Girls get down and derby with Rockin’ Rollers

Most 11-year-old girls are focused on the newest fashion and how to do their makeup. What to wear and which earrings go with which skirt.

The 11-year-old derby girls rock skirts too but their skirts come with ripped tights and kneepads. Bruised legs and sore bodies are the struggle for derby girls.

The minimum requirement to join the West Kentucky Rockin’ Rollers (WKRR) is being able to skate 25 laps in five minutes or less.

Roller derby girls play hard. They are like football players on wheels. The second member of the team hits the floor and then up the next is another member of the team.

A competition in roller derby is called a bout. The way roller derby is played is simple. Five girls from each team take the floor. Four girls on each team will play defense they are called the pack. These girls use their bodies to create a wall in an attempt to block the jammer. The jammer is the offensive fifth player. She is  marked with a star on her helmets. Their main goal is to break the pack up and destroy the defense. When they do that they get to do a victory lap around the track while the pack sets up for her return.

The excitement on their faces when the jammers do break through the pack is clear. The crowd erupted every time.

The team is led by President Kiaya ‘Kaze’ Young. She started playing in January of 2011 when she was a senior in high school. She said she had seen roller derby in her town and became interested. The Radio Active City Roller girls were the team that first caught her interest when she saw some of their games.

“I first thought ‘oh no I can’t do that­– it’s crazy,’” Young said.

When she found out that an old friend had created her own team called the WKRR she went out to see them at their beginner’s camp. Young went out and tried it for the first time and immediately fell in love with the sport.

Young plays with the adult West Kentucky Rockin’ Rollers. She has been running the youth team since March of 2012.

“We play flat track. There is something called banked track but you don’t get as many good hits with banked. It’s kind of like a race with obstacles. As the jammers are trying to get through, you’re trying to help your team and at the same time trying to stop the other one. It’s like playing offense and defense at the same time,” Young said.

The WKRR team has skaters from all skill levels ranging from age four to 18. The WKRR girls play on a flat track instead of the banked track which has raised edges.

Once you become a member of a Roller Derby team, it is tradition to be given a “derby”
name. A few names from last weekend’s scrimmage included Terminator, J.K Rolling, Sugar Bear and Blue.

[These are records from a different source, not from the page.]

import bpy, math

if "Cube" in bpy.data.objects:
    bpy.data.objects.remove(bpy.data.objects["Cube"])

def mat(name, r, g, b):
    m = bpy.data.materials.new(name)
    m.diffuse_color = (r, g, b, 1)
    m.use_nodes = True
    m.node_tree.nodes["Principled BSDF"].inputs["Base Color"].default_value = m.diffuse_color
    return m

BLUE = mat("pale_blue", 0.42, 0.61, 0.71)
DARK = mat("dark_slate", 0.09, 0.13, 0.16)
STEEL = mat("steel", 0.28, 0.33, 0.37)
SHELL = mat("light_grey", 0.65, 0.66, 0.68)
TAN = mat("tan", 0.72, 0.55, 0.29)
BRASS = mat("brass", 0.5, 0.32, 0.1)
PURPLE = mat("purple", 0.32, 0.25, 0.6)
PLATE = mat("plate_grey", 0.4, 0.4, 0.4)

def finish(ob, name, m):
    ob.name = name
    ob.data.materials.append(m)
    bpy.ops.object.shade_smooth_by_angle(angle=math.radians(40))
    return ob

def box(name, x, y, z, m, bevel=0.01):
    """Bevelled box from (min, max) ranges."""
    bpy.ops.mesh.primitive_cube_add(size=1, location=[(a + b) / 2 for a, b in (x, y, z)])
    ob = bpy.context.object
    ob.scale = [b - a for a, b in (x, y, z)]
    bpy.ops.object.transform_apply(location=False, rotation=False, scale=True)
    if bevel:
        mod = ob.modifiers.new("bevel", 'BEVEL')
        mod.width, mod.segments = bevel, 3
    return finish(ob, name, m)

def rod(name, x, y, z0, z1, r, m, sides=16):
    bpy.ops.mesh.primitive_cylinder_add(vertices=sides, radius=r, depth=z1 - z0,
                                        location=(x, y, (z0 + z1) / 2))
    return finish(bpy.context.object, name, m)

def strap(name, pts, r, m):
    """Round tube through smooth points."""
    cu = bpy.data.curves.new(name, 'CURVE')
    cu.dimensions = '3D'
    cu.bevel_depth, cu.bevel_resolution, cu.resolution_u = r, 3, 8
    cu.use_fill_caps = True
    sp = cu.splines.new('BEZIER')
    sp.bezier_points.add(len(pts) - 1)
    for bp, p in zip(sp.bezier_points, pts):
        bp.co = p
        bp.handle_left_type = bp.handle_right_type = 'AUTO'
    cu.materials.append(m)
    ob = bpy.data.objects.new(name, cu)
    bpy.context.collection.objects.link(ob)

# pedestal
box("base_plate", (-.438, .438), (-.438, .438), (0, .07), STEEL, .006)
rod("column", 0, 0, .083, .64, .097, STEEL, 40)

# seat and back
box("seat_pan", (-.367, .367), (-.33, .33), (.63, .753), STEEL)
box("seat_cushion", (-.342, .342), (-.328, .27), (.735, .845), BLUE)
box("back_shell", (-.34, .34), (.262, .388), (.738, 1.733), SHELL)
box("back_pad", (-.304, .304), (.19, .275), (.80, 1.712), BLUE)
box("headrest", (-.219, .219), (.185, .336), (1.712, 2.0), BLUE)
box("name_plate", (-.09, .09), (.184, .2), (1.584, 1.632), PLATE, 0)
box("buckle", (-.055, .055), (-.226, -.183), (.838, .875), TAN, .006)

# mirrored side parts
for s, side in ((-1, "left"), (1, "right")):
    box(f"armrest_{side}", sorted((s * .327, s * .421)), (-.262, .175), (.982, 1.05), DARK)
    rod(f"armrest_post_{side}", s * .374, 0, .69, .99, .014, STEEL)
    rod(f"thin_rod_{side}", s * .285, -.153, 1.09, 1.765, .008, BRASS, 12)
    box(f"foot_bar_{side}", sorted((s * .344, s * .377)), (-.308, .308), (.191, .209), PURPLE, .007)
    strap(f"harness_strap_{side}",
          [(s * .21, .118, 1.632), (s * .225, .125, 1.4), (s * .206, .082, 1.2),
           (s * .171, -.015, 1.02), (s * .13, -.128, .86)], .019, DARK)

The WKRR is a nonprofit organization that works to support locally—owned businesses and local charities. In order to have funding, the WKRR host events such as car washes and bake sales to help. The group also uses this money to fund travel and participation at their regional competition.

To the young girls that participate in roller derby it’s not just about winning, it’s about building confidence and friendships.

The WKRR team practice every week for two hours a day. The Kingsway Skateland is their home rink where they schedule.

Last Sunday the WKRR hosted a scrimmage at Kingsway Arena. Three teams were present: the Battle Diva’s from River City, the Central, Ky. The Roller Derby Team from Lexington, Ky., and the WKRR.

“As a team the WKRR will get experience working well with other kids,” said Young.

A normal game consists of two 30-minute halves but this weekend’s scrimmage was a bit different.

The bout started with the WKRR and Central teams as they played for 30 minutes, then in the final the winner played the Battle Divas.

After all three teams had played each other the coaches slip the three teams into two teams by giving them either a black shirt or a white one. All the other matches had been very aggressive but this one was the most hard core.

“We wanted the kids in the area to be able to play roller derby,” Young said. “It was a small movement but we had a great turnout.”

Young has a coaching staff of four others that assist her in running the team. There is a head coach, a bench coach, beginners coach and two other coaches that assist as needed.

If interested in joining more information is available at


Story by Da’Sha Tuck, Staff writer